TASK STATEMENT
Write out exactly the lines that run from the one containing "const mountPart = (name, rTop, rBottom, from, to)" to the end of the entries below, with both end lines included.
Segment Start: DATA FOR ANALYSIS
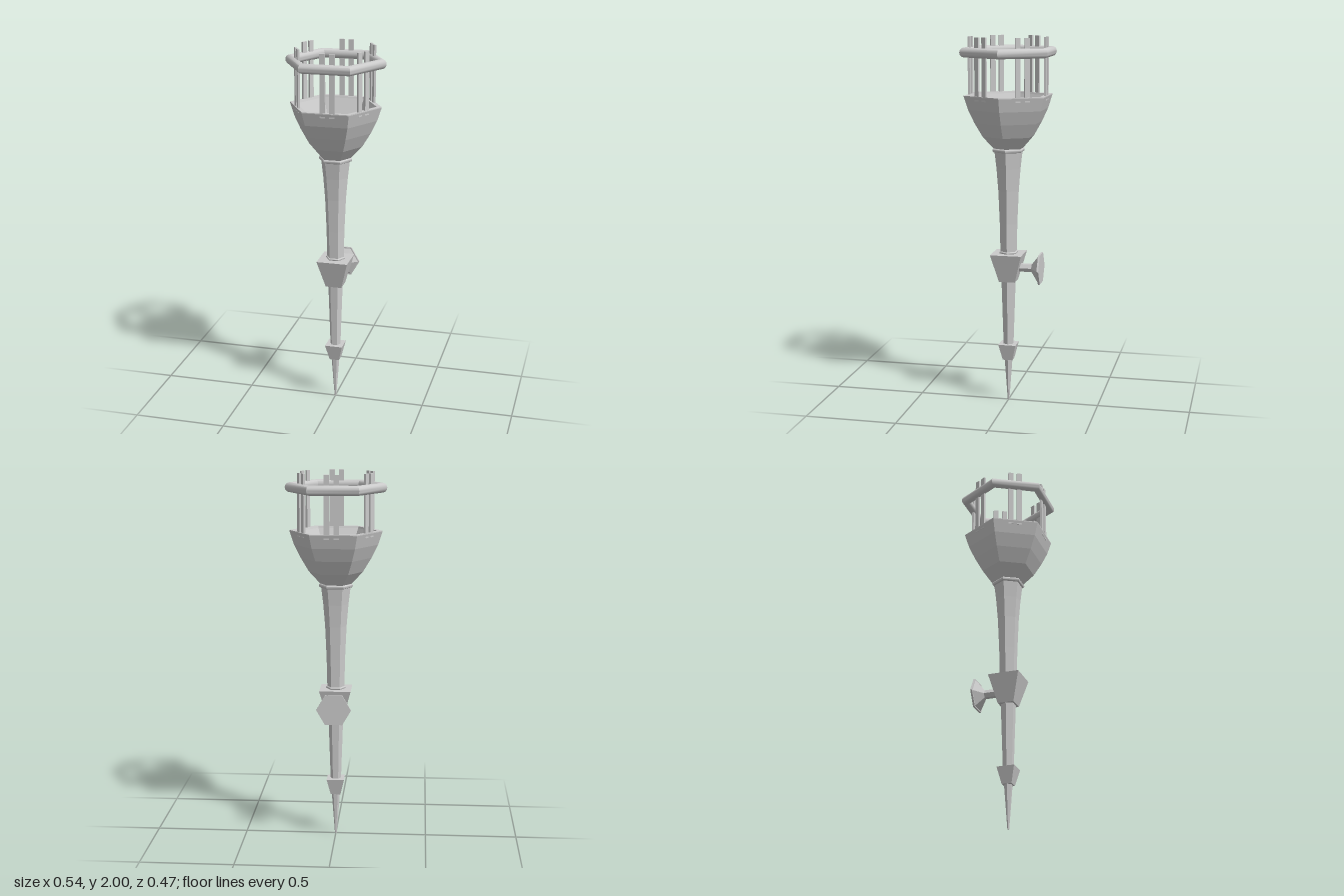
import * as THREE from 'three';
import { toCreasedNormals } from 'three/addons/utils/BufferGeometryUtils.js';

const flat = new THREE.MeshStandardMaterial({ color: 0xcccccc, flatShading: true });
const smooth = new THREE.MeshStandardMaterial({ color: 0xcccccc });

export function createModel() {
  const model = new THREE.Group();

  const add = (name, geometry, material = flat) => {
    const mesh = new THREE.Mesh(geometry, material);
    mesh.name = name;
    model.add(mesh);
    return mesh;
  };

  // Six-sided turned part with corners on the x axis; profile is [radius, y] from the bottom up
  const hexTurned = (name, profile) => {
    const points = profile.map(([r, y]) => new THREE.Vector2(r, y));
    return add(name, new THREE.LatheGeometry(points, 6).rotateY(Math.PI / 2));
  };

  // Square block tapering downwards, given by half widths
  const squareBlock = (name, top, bottom, y0, y1) => {
    const g = new THREE.CylinderGeometry(top * Math.SQRT2, bottom * Math.SQRT2, y1 - y0, 4);
    return add(name, g.rotateY(Math.PI / 4).translate(0, (y0 + y1) / 2, 0));
  };

  // Six-sided hoop with a round tube
  const hexHoop = (name, radius, tube, y) => {
    const g = new THREE.TorusGeometry(radius, tube, 16, 6).rotateX(Math.PI / 2);
    return add(name, toCreasedNormals(g.translate(0, y, 0), 0.7), smooth);
  };

  // Handle, from the tip up
  hexTurned('spike', [[0, 0], [0.005, 0], [0.023, 0.24], [0, 0.24]]);
  squareBlock('lowerBlock', 0.048, 0.027, 0.235, 0.325);
  hexTurned('lowerShaft', [[0, 0.3], [0.028, 0.3], [0.041, 0.69], [0, 0.69]]);
  squareBlock('middleBlock', 0.085, 0.044, 0.68, 0.835);
  hexHoop('shaftCollar', 0.046, 0.007, 0.84);
  hexTurned('upperShaft', [[0, 0.82], [0.046, 0.82], [0.05, 1.0], [0.058, 1.18], [0.068, 1.3], [0.08, 1.4], [0, 1.4]]);
  hexHoop('bowlCollar', 0.08, 0.011, 1.4);

  // Hollow bowl: outside, rim, then inside down to the floor
  hexTurned('bowl', [
    [0, 1.405], [0.08, 1.405], [0.145, 1.475], [0.19, 1.55], [0.224, 1.62], [0.247, 1.69],
    [0.247, 1.695], [0.22, 1.695], [0.216, 1.685], [0.165, 1.59], [0.087, 1.49], [0.043, 1.45], [0, 1.45],
  ]);

  // Upright slats in pairs, one pair per side of the bowl
  const pairs = [
    [0, [-0.016, 0.034]], [60, [-0.016, 0.035]], [120, [-0.035, 0.016]],
    [180, [-0.034, 0.016]], [240, [-0.024, 0.024]], [300, [-0.024, 0.024]],
  ];
  for (const [degrees, offsets] of pairs) {
    // at 60 degrees the local x axis runs away from the +x corner, so flip the offsets there
    const sign = degrees === 60 || degrees === 120 ? -1 : 1;
    for (const offset of offsets) {
      const g = new THREE.BoxGeometry(0.028, 0.33, 0.011).translate(sign * offset, 1.835, 0.205);
      add('slat', g.rotateY(THREE.MathUtils.degToRad(degrees)));
    }
  }
  hexHoop('topRing', 0.244, 0.026, 1.92);

  // Wall mount at the back: arm, flare and six-sided plate
  const mount = new THREE.Group();
  mount.name = 'wallMount';
  mount.position.y = 0.757;
  mount.rotation.x = -Math.PI / 2;
  const mountPart = (name, rTop, rBottom, from, to) => {
    const g = new THREE.CylinderGeometry(rTop, rBottom, to - from, 6).rotateY(Math.PI / 6);
    mount.add(add(name, g.translate(0, (from + to) / 2, 0)));
  };
  mountPart('mountArm', 0.024, 0.024, 0.03, 0.14);
  mountPart('mountFlare', 0.088, 0.024, 0.13, 0.174);
  mountPart('mountPlate', 0.093, 0.093, 0.172, 0.182);
  model.add(mount);

  return model;
}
Segment End: DATA FOR ANALYSIS
TASK OUTPUT
  const mountPart = (name, rTop, rBottom, from, to) => {
    const g = new THREE.CylinderGeometry(rTop, rBottom, to - from, 6).rotateY(Math.PI / 6);
    mount.add(add(name, g.translate(0, (from + to) / 2, 0)));
  };
  mountPart('mountArm', 0.024, 0.024, 0.03, 0.14);
  mountPart('mountFlare', 0.088, 0.024, 0.13, 0.174);
  mountPart('mountPlate', 0.093, 0.093, 0.172, 0.182);
  model.add(mount);

  return model;
}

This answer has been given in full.